"The city has a longstanding custom and practice in discriminating against white males," according to a lawsuit complaint filed by officers Heinz Hofmann and Thomas Buckley.
"The reason plaintiffs were passed over for lower-ranking minorities," the complaint says, "was because plaintiffs are white," local sources report.
Hoffman and Buckley's attorney, Patrick Manshardt said, "The primary issue was race. Lieutenant Hoffman and Lieutenant Buckley weren't of the race that the department was seeking to promote."
Manshardt said the Department has a history of unlawful, antiwhite discrimination. The attorney previously won a $1.6 million settlement for his clients in 2007 after five African Americans were promoted unfairly over white officers, Manshardt says.
In the case of Hoffman and Buckley, "I imagine there will be some time before they get around to making up a reason as to why they didn't promote my client," Manshardt said. "I already know the reason, and it was because they promoted people because of their race."

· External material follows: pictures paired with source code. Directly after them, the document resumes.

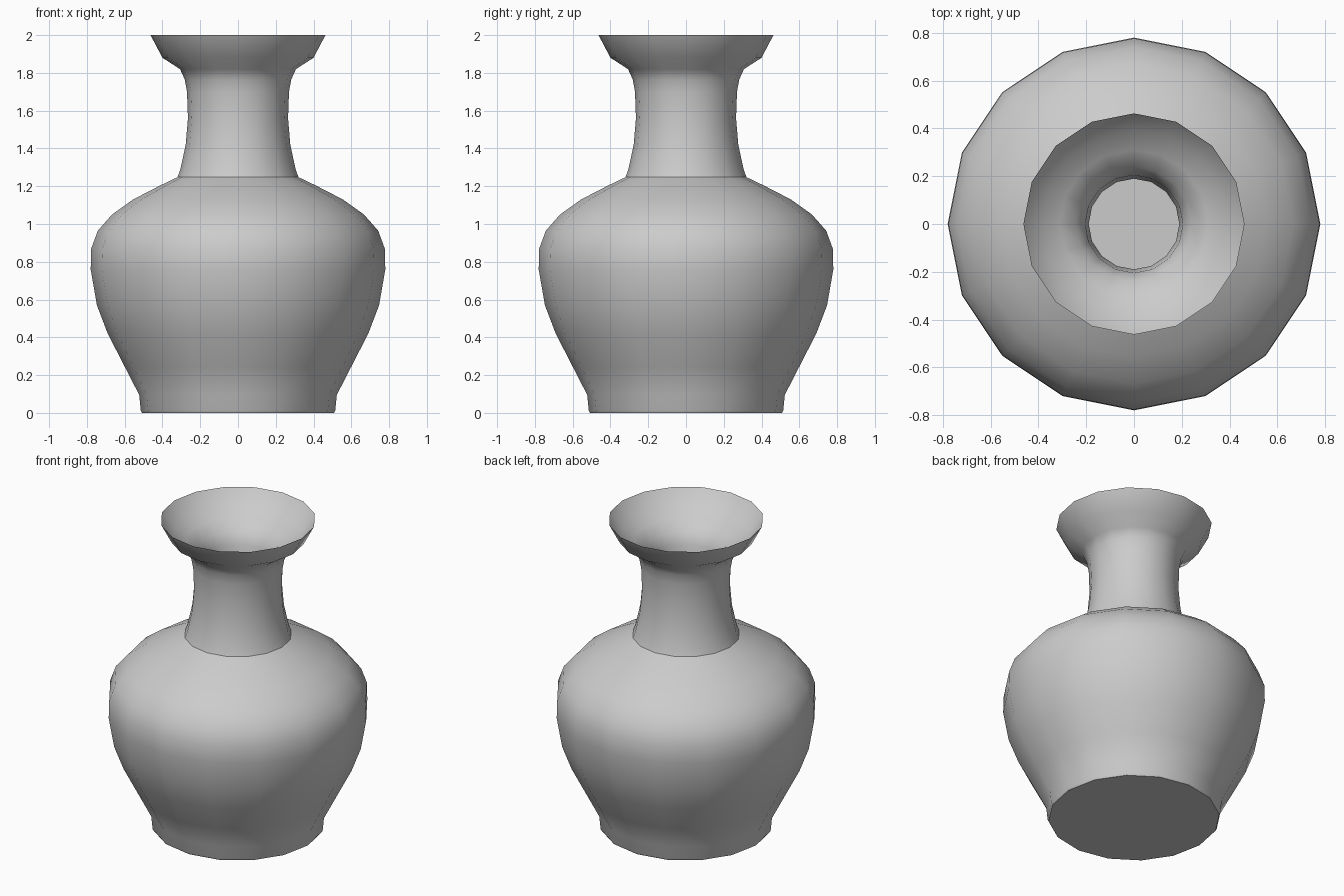
import bpy, bmesh, math

if "Cube" in bpy.data.objects:
    bpy.data.objects.remove(bpy.data.objects["Cube"])

SIDES = 16

# outer profile (radius, height), foot to rim
outer = [(0.508, 0.0), (0.515, 0.012), (0.523, 0.095), (0.60, 0.245), (0.69, 0.42),
         (0.747, 0.57), (0.78, 0.76), (0.777, 0.87), (0.742, 0.965), (0.667, 1.05),
         (0.555, 1.13), (0.41, 1.205), (0.32, 1.248), (0.305, 1.29), (0.277, 1.42),
         (0.265, 1.56), (0.27, 1.70), (0.282, 1.765), (0.307, 1.82), (0.40, 1.88),
         (0.463, 2.0)]

# inner profile, rim down the throat to the hollow floor
inner = [(0.39, 1.905), (0.31, 1.865), (0.24, 1.81), (0.205, 1.74), (0.19, 1.58),
         (0.20, 1.42), (0.24, 1.24), (0.38, 1.14), (0.58, 1.02), (0.69, 0.88),
         (0.70, 0.76), (0.67, 0.57), (0.53, 0.25), (0.44, 0.08)]

bm = bmesh.new()


def ring(r, z):
    return [bm.verts.new((r * math.cos(2 * math.pi * i / SIDES),
                          r * math.sin(2 * math.pi * i / SIDES), z))
            for i in range(SIDES)]


# lathe the whole profile
rings = [ring(r, z) for r, z in outer + inner]
for a, b in zip(rings, rings[1:]):
    for i in range(SIDES):
        j = (i + 1) % SIDES
        bm.faces.new((a[i], a[j], b[j], b[i]))

# flat underside and inner floor
bm.faces.new(rings[0][::-1])
bm.faces.new(rings[-1])
bmesh.ops.recalc_face_normals(bm, faces=bm.faces[:])

mesh = bpy.data.meshes.new("vase")
bm.to_mesh(mesh)
bm.free()
vase = bpy.data.objects.new("vase", mesh)
bpy.context.collection.objects.link(vase)

# smooth body with crisp rim, lip, shoulder and foot
bpy.context.view_layer.objects.active = vase
vase.select_set(True)
bpy.ops.object.shade_smooth_by_angle(angle=math.radians(35))
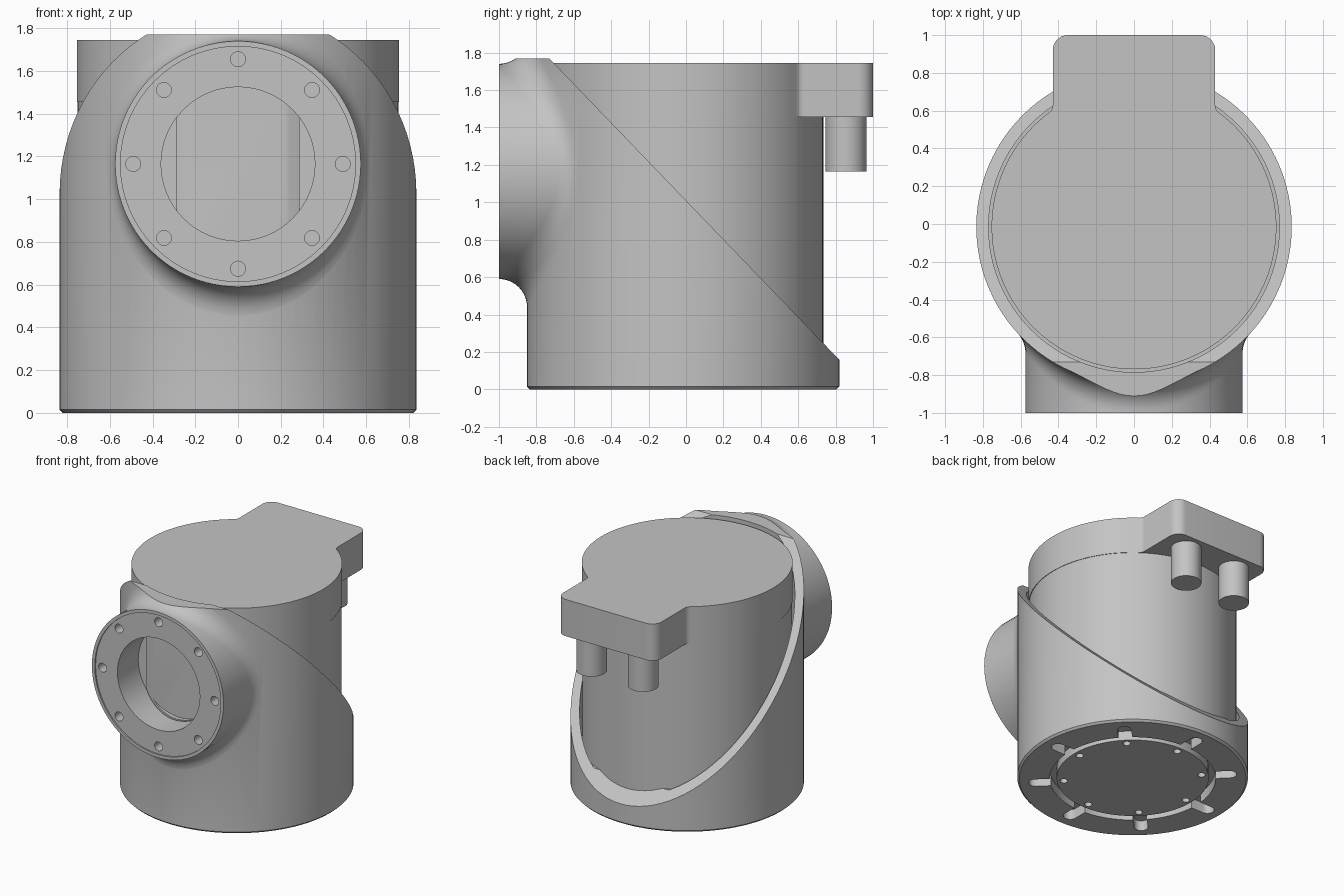
import bpy, bmesh, math
from mathutils import Vector

if "Cube" in bpy.data.objects:
    bpy.data.objects.remove(bpy.data.objects["Cube"])

CY = -0.015                      # y of the vertical body axis
PORT_Z = 1.165                   # height of the front port axis
R_SHELL, R_PORT, R_FILLET = 0.835, 0.575, 0.15
TAU = math.tau

grey = bpy.data.materials.new("plain grey")
grey.diffuse_color = (0.55, 0.55, 0.55, 1)
grey.use_nodes = True
grey.node_tree.nodes["Principled BSDF"].inputs["Base Color"].default_value = grey.diffuse_color


def finish(name, bm):
    bmesh.ops.recalc_face_normals(bm, faces=bm.faces)
    mesh = bpy.data.meshes.new(name)
    bm.to_mesh(mesh)
    bm.free()
    mesh.materials.append(grey)
    ob = bpy.data.objects.new(name, mesh)
    bpy.context.collection.objects.link(ob)
    return ob


def loft(name, rings):
    """Closed solid through a list of equally long point rings."""
    bm = bmesh.new()
    vs = [[bm.verts.new(p) for p in ring] for ring in rings]
    n = len(vs[0])
    for a, b in zip(vs, vs[1:]):
        for i in range(n):
            j = (i + 1) % n
            bm.faces.new((a[i], a[j], b[j], b[i]))
    bm.faces.new(vs[0])
    bm.faces.new(vs[-1])
    return finish(name, bm)


def upright(name, r, z0, z1, x=0, y=CY, n=96, chamfer=0):
    prof = [(r - chamfer, z0), (r, z0 + chamfer), (r, z1)] if chamfer else [(r, z0), (r, z1)]
    return loft(name, [[(x + q * math.cos(TAU * i / n), y + q * math.sin(TAU * i / n), z)
                        for i in range(n)] for q, z in prof])


def forward(name, r, y0, y1, x=0, z=PORT_Z, n=64):
    return loft(name, [[(x + r * math.cos(TAU * i / n), y, z + r * math.sin(TAU * i / n))
                        for i in range(n)] for y in (y0, y1)])


def prism(name, pts, z0, z1):
    return loft(name, [[(x, y, z) for x, y in pts] for z in (z0, z1)])


def boolean(ob, other, op="DIFFERENCE", keep=False):
    m = ob.modifiers.new("cut", "BOOLEAN")
    m.operation, m.solver, m.object = op, "EXACT", other
    bpy.context.view_layer.objects.active = ob
    bpy.ops.object.modifier_apply(modifier=m.name)
    if not keep:
        bpy.data.objects.remove(other)


def smooth(ob, angle=30):
    bpy.ops.object.select_all(action="DESELECT")
    ob.select_set(True)
    bpy.context.view_layer.objects.active = ob
    bpy.ops.object.shade_smooth_by_angle(angle=math.radians(angle))


# Outer shell with a bevelled foot
shell = upright("outer_shell", R_SHELL, 0, 2.1, chamfer=0.015)

# Front port blended into the shell by a rolling-ball fillet
N, STEPS = 96, 10
rings = [[] for _ in range(STEPS + 3)]
for i in range(N):
    c, s = math.cos(TAU * i / N), math.sin(TAU * i / N)
    rc = R_PORT + R_FILLET
    ball = Vector((rc * c, -math.sqrt((R_SHELL + R_FILLET) ** 2 - (rc * c) ** 2), rc * s))
    to_port = Vector((-c, 0, -s))
    to_shell = -Vector((ball.x, ball.y, 0)).normalized()
    origin = Vector((0, CY, PORT_Z))
    rings[0].append((R_PORT * c, -1.001, PORT_Z + R_PORT * s))
    for k in range(STEPS + 1):
        p = ball + R_FILLET * to_port.slerp(to_shell, k / STEPS)
        if k == STEPS:
            p += to_shell * 0.002
        p += origin
        p.y = max(p.y, -1.0005)
        rings[k + 1].append(p)
    rings[-1].append((0.7 * c, -0.2, PORT_Z + 0.7 * s))
port = loft("port", rings)
boolean(shell, port, "UNION")

# Trim: level top and sloping cut towards the back
boolean(shell, prism("top_trim", [(-2, -2), (2, -2), (2, 2), (-2, 2)], 1.77, 3))
slope = [(-0.76, 1.80), (0.86, 0.116), (3, 0.116), (3, 4), (-0.76, 4)]
boolean(shell, loft("slope_trim", [[(x, y, z) for y, z in slope] for x in (-2, 2)]))

# Cavity, port bore, recessed port face and its bolt holes
boolean(shell, upright("cavity", 0.77, 0.30, 2.5))
bore = forward("bore", 0.36, -1.2, -0.73)
boolean(shell, bore, keep=True)
boolean(shell, forward("face_recess", 0.55, -1.2, -0.99))
for k in range(8):
    a = TAU * k / 8
    boolean(shell, forward("bolt_hole", 0.035, -1.2, -0.90, 0.49 * math.cos(a),
                           PORT_Z + 0.49 * math.sin(a), 20))

# Underside: round recess with radial slots
boolean(shell, upright("foot_recess", 0.60, -0.2, 0.08))
for k in range(8):
    a = TAU * k / 8
    pts = [(0.5, -0.05)] + [(0.705 + 0.05 * math.cos(t), 0.05 * math.sin(t))
                            for t in [math.pi * (j / 10 - 0.5) for j in range(11)]] + [(0.5, 0.05)]
    ca, sa = math.cos(a), math.sin(a)
    boolean(shell, prism("slot", [(x * ca - y * sa, CY + x * sa + y * ca) for x, y in pts], -0.2, 0.08))
smooth(shell)

# Bottom plate with a circle of screw holes
plate = upright("bottom_plate", 0.55, 0.005, 0.1)
for k in range(8):
    a = TAU * k / 8
    boolean(plate, upright("screw_hole", 0.028, -0.1, 0.06, 0.5 * math.cos(a), CY + 0.5 * math.sin(a), 16))
smooth(plate)

# Inner body, cut flat where the port bore ends
body = upright("inner_body", 0.75, 0.2, 1.46)
boolean(body, bore, keep=True)

# Lid outline: disc with a rounded rear tab and filleted neck
R, W, F, C = 0.754, 0.43, 0.05, 0.08
fy = math.sqrt((R + F) ** 2 - (W + F) ** 2)
a_end = math.atan2(fy, W + F)
half = [(R * math.cos(t), R * math.sin(t) + CY)
        for t in [-math.pi / 2 + (a_end + math.pi / 2) * i / 60 for i in range(61)]]
half += [(W + F + F * math.cos(t), CY + fy + F * math.sin(t))
         for t in [a_end + math.pi - a_end * i / 6 for i in range(1, 7)]]
half += [(W - C + C * math.cos(t), 1 - C + C * math.sin(t))
         for t in [math.pi / 2 * i / 8 for i in range(9)]]
lid = prism("lid", half + [(-x, y) for x, y in reversed(half[1:])], 1.455, 1.745)
boolean(lid, bore)
smooth(body)
smooth(lid)

# Two pegs below the rear tab
for side, x in (("left", -0.225), ("right", 0.225)):
    smooth(upright(side + "_peg", 0.11, 1.165, 1.46, x, 0.855, 40))
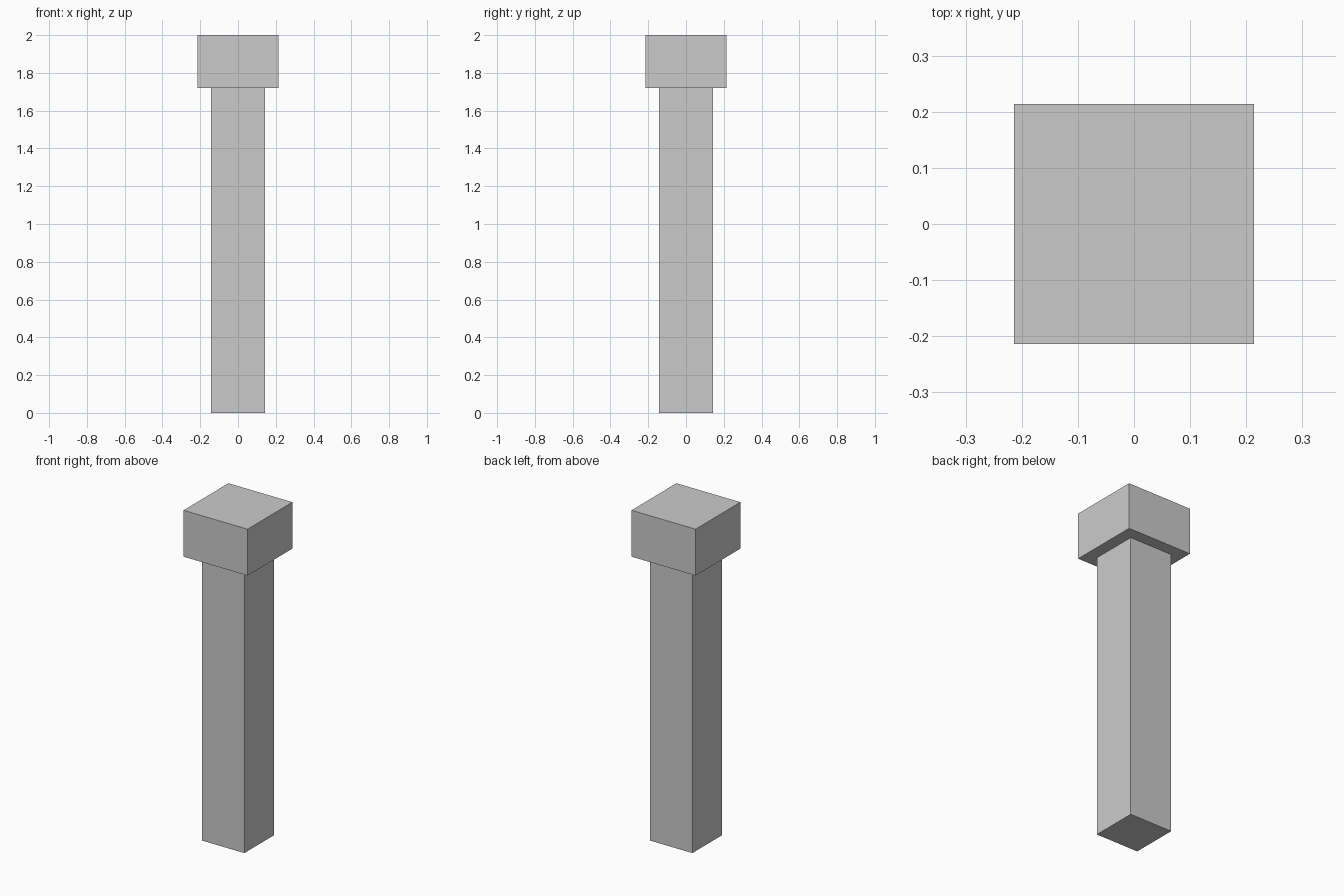
import bpy

if "Cube" in bpy.data.objects:
    bpy.data.objects.remove(bpy.data.objects["Cube"])


def box(name, width, z0, z1):
    """Square-section box centred on the z axis, from z0 to z1."""
    bpy.ops.mesh.primitive_cube_add(size=1, location=(0, 0, (z0 + z1) / 2))
    ob = bpy.context.object
    ob.name = name
    ob.scale = (width, width, z1 - z0)
    bpy.ops.object.transform_apply(location=False, rotation=False, scale=True)
    return ob


HEAD_BASE = 1.72

# Long square post
box("shaft", 0.284, 0.0, HEAD_BASE)

# Wider block on top
box("head", 0.427, HEAD_BASE, 2.0)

According to the complaint in Hoffman v. SF, San Francisco, the SFPD changed its promotion exam policies in response to a 1978 court order, thanks to a 1973 antidiscrimination lawsuit filed by Black SFPD employees calling themselves Officers for Justice.
At root of the allegation of antiwhite bias is the way SFPD promotion exams are graded. Rather than score exams on a precise, 1 to 100 numerical basis, exam results are categorized according general grade levels.
Candidates are then selected for eligibility for promotion according to criteria such as education, training, assignments, disciplinary history, and commendations or awards.
According to the complaint, this system discriminates against Whites because it leads to an unfair overemphasis on subjective, nonexam-related factors.